There is no one single answer to this question. All of us, for our own reasons, have taken an interest in Tibet,the repression of its people, its political situation, and the plight of its refugees. Our reasons may be religious, some of the group being Buddhists. Others may have joined the campaign as a part of their work in human-rights organisations. Some may know a few Tibetans in-exile. Then, there are those who've taken holidays in Tibet or China, and come into contact with the issues firsthand. Myself, I became interested after reading Heinrich Harrer's book, 'Seven Years in Tibet' describing the years leading-up to the Chinese invasion.
The group was founded as a result of H.H. the Dalai Lama's visit to Aberdeen in 1993.

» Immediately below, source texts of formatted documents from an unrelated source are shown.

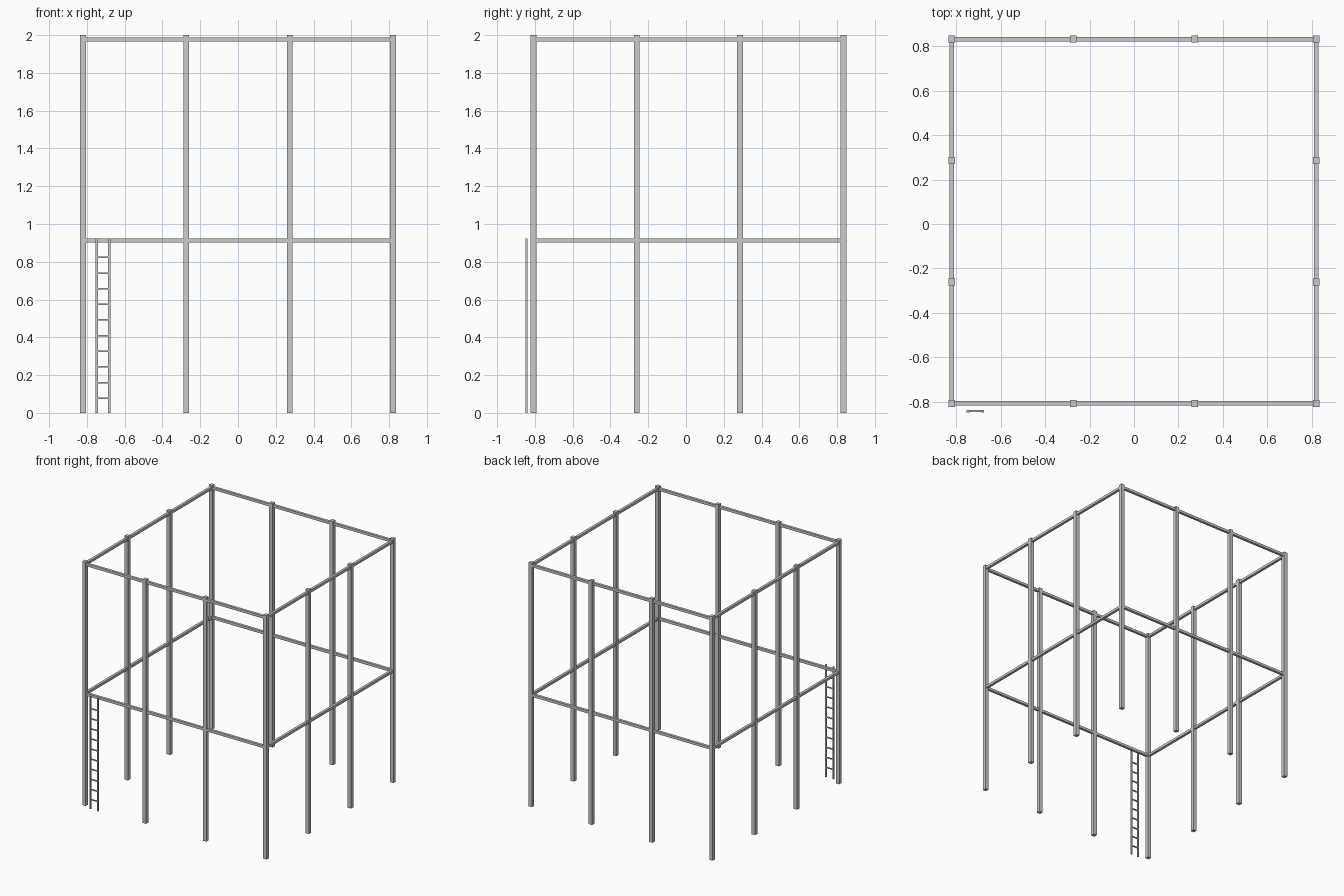
import bpy

if "Cube" in bpy.data.objects:
    bpy.data.objects.remove(bpy.data.objects["Cube"])

X = 0.821                # post centre half-span in x
Y0, Y1 = -0.808, 0.833   # post centre lines, front and back


def box(name, lo, hi):
    bpy.ops.mesh.primitive_cube_add(size=1, location=[(a + b) / 2 for a, b in zip(lo, hi)])
    o = bpy.context.object
    o.name = name
    o.scale = [b - a for a, b in zip(lo, hi)]
    bpy.ops.object.transform_apply(location=False, rotation=False, scale=True)
    return o


# Posts around the perimeter of a 4 x 4 layout
r = 0.0155
for i in range(4):
    for j in range(4):
        if i in (0, 3) or j in (0, 3):
            x = -X + 2 * X * i / 3
            y = Y0 + (Y1 - Y0) * j / 3
            box(f"post_{i}_{j}", (x - r, y - r, 0), (x + r, y + r, 2))

# Two rings of horizontal rails
b = 0.0105
for level, z in (("lower", 0.913), ("upper", 1.976)):
    for side, y in (("front", Y0), ("back", Y1)):
        box(f"{level}_{side}_rail", (-X, y - b, z - b), (X, y + b, z + b))
    for side, x in (("left", -X), ("right", X)):
        box(f"{level}_{side}_rail", (x - b, Y0, z - b), (x + b, Y1, z + b))

# Ladder in front of the left bay
for side, x in (("left", -0.748), ("right", -0.681)):
    box(f"ladder_{side}_stile", (x - 0.006, -0.849, 0), (x + 0.006, -0.838, 0.922))
for k in range(10):
    z = 0.078 + 0.0828 * k
    box(f"ladder_rung_{k + 1}", (-0.745, -0.848, z - 0.004), (-0.684, -0.839, z + 0.004))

We come from a very wide range of age-groups and backgrounds, in fact there is no one type of individual who characterises the group. In our ranks we have university professors, church ministers, engineers, students, consultants, you name it. And a few unemployed, I guess. To some, it may seem surprising that we take an interest in a country so remote, and (apparently) with so little relevance to local politics or human-rights issues. Nevertheless it must be remembered that the invasion of Tibet is the work of Communist China, and no nation on earth can distance itself from Chinese influence of one sort or another these days. Therefore, the whole question of Chinese human-rights abuses does affect us, and in a very direct way. The invasion and occupation of Tibet is arguably one of the most high-profile examples of the Communist Party's blatant disregard for international borders, and the rights of individual states to self-government. Therefore, Tibet concerns us all.